An environment devoid of nature can have a negative effect on health, productivity and well-being. This is particularly important in the corporate office sector.
Ill health and lack of well-being can result in poor performance and productivity, lost work time and increased costs. In the UK, work-related stress accounts for 35% of ill health and 43% of absenteeism, costing organisations an estimated £29 billion a year. In the United States, absenteeism costs employers an average of US$ 2,074 per employee, per year.

There is a direct correlation between clever work-space design and improved employee well-being and performance. Even simple changes to incorporate nature in the workplace can have a huge impact on how employees feel when they come to work, and how happy, creative and productive they feel when they are working.

Our aim is to elevate a biophilic approach to the design of work environments higher on to the global corporate agenda.

Get Inspired by Biophilic Design

Biophilic design is incorporating nature in to our built environment and designing inspirational and restorative places that connect humans to their surroundings.

Not every space can be designed to incorporate all the principles of biophilic design, but there are often many contributory elements that will collectively enhance the interior and the wellbeing of those within it. It’s more than just the addition of a pot plant or two! Natural light, vegetation, living walls, natural textures and materials and nature views will provide a positive impact. Look to nature for your inspiration.

Interface explore the power of biophilic inspired designs through our collections; which directly mimic natural surfaces and textures. Looking for inspiration? Visit our Pinterest board to discover more examples of biophilic design.
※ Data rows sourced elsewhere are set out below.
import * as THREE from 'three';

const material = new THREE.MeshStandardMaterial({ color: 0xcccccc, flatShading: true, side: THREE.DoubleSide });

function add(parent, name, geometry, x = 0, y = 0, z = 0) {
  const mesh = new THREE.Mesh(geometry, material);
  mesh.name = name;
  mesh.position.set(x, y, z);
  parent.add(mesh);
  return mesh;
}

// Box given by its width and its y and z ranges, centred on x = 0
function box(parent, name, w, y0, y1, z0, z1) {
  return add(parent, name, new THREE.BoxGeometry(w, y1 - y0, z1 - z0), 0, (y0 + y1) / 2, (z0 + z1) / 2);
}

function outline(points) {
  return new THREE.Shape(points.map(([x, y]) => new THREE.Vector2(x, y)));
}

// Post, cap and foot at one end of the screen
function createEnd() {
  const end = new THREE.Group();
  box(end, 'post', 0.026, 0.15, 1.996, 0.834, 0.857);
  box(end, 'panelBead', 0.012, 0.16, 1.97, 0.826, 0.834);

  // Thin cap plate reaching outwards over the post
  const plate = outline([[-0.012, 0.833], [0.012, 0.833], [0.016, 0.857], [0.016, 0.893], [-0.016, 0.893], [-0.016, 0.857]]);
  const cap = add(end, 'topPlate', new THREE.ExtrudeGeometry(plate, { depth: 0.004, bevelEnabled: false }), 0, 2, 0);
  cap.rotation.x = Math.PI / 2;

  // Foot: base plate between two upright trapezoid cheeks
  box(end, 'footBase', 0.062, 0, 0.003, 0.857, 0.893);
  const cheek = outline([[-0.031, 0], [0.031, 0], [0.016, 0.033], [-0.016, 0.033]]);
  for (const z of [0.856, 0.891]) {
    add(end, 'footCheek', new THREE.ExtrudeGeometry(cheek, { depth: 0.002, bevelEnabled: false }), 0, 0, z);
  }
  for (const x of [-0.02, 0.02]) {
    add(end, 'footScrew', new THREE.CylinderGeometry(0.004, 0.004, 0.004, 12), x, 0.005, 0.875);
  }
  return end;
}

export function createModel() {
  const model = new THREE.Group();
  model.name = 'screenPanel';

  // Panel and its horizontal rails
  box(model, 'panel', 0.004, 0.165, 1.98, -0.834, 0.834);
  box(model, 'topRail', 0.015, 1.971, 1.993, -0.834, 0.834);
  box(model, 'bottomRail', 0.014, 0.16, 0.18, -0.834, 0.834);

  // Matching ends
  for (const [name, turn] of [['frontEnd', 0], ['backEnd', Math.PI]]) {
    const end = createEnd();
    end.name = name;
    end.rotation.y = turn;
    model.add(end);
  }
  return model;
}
Human Spaces

Human Spaces is a digital platform that explores the emerging movements of health, well-being and biophilic design. Our conclusive report shows that biophilic work environments increase productivity rates and therefore long-term company profits. Visit our site and hear more from our experts, such as Oliver Heath and Professor Cary Cooper, for more in-depth knowledge.

Read the full Human Spaces Report to learn more on our findings.